Segment Start: Record extracts

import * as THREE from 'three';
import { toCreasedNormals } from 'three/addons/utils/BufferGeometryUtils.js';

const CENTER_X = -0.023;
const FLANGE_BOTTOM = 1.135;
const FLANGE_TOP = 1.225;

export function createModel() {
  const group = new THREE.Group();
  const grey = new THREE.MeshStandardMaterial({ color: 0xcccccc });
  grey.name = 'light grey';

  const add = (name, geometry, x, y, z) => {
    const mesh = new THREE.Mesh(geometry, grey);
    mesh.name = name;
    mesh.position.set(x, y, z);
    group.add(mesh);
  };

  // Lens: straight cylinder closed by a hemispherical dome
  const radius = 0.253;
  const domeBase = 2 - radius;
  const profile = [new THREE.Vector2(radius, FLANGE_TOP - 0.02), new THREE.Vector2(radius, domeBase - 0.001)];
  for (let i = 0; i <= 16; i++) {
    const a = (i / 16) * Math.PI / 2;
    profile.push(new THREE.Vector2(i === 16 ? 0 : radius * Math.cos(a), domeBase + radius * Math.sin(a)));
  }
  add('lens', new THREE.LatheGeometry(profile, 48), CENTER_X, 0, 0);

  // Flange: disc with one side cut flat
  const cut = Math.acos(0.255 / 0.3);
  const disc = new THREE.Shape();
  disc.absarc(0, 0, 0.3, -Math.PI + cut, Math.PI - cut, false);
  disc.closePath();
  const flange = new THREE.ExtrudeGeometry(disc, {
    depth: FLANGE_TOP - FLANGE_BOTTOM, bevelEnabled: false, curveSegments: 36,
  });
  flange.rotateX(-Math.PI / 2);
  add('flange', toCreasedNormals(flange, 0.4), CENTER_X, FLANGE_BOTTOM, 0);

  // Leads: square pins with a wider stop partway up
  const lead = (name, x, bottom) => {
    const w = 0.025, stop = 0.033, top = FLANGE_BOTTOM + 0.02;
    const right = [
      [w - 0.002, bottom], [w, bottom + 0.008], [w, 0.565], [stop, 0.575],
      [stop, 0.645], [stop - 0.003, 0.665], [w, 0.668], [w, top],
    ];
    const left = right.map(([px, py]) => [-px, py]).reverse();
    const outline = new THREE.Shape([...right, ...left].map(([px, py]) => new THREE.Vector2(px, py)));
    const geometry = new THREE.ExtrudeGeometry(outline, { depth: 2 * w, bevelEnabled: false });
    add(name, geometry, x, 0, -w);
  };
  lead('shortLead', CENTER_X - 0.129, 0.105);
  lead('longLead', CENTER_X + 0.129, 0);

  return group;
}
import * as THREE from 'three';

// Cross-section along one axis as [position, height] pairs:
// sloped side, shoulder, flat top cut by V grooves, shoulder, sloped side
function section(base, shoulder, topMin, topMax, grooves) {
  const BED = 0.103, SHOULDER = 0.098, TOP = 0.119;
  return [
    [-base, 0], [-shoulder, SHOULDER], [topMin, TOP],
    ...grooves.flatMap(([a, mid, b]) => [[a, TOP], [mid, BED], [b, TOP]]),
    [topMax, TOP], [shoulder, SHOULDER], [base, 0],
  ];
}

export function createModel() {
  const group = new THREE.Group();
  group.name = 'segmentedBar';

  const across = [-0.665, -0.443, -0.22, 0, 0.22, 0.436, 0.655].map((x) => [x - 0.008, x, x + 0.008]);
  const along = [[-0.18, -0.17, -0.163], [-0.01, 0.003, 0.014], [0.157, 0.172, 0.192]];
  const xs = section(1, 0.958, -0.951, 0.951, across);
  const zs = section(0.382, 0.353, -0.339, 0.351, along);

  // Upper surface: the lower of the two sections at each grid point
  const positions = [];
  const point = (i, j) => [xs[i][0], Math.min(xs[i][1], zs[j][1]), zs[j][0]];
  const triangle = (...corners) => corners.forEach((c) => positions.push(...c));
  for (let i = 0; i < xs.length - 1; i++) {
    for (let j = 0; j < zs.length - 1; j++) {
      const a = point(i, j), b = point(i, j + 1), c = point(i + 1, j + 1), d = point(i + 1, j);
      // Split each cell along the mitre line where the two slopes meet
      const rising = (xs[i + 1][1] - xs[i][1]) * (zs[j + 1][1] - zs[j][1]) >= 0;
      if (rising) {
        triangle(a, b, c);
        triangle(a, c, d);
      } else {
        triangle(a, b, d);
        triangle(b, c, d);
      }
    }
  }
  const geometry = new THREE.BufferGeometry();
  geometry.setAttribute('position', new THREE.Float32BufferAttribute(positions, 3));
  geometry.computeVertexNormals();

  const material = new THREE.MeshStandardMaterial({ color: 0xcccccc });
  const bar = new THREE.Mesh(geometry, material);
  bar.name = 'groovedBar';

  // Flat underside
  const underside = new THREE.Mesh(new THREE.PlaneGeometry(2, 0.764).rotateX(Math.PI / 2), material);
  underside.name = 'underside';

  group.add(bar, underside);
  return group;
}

Segment End: Record extracts

What this task involves –
Extract each line from the listing that holds the word "stop".

Answer to this problem –
  // Leads: square pins with a wider stop partway up
    const w = 0.025, stop = 0.033, top = FLANGE_BOTTOM + 0.02;
      [w - 0.002, bottom], [w, bottom + 0.008], [w, 0.565], [stop, 0.575],
      [stop, 0.645], [stop - 0.003, 0.665], [w, 0.668], [w, top],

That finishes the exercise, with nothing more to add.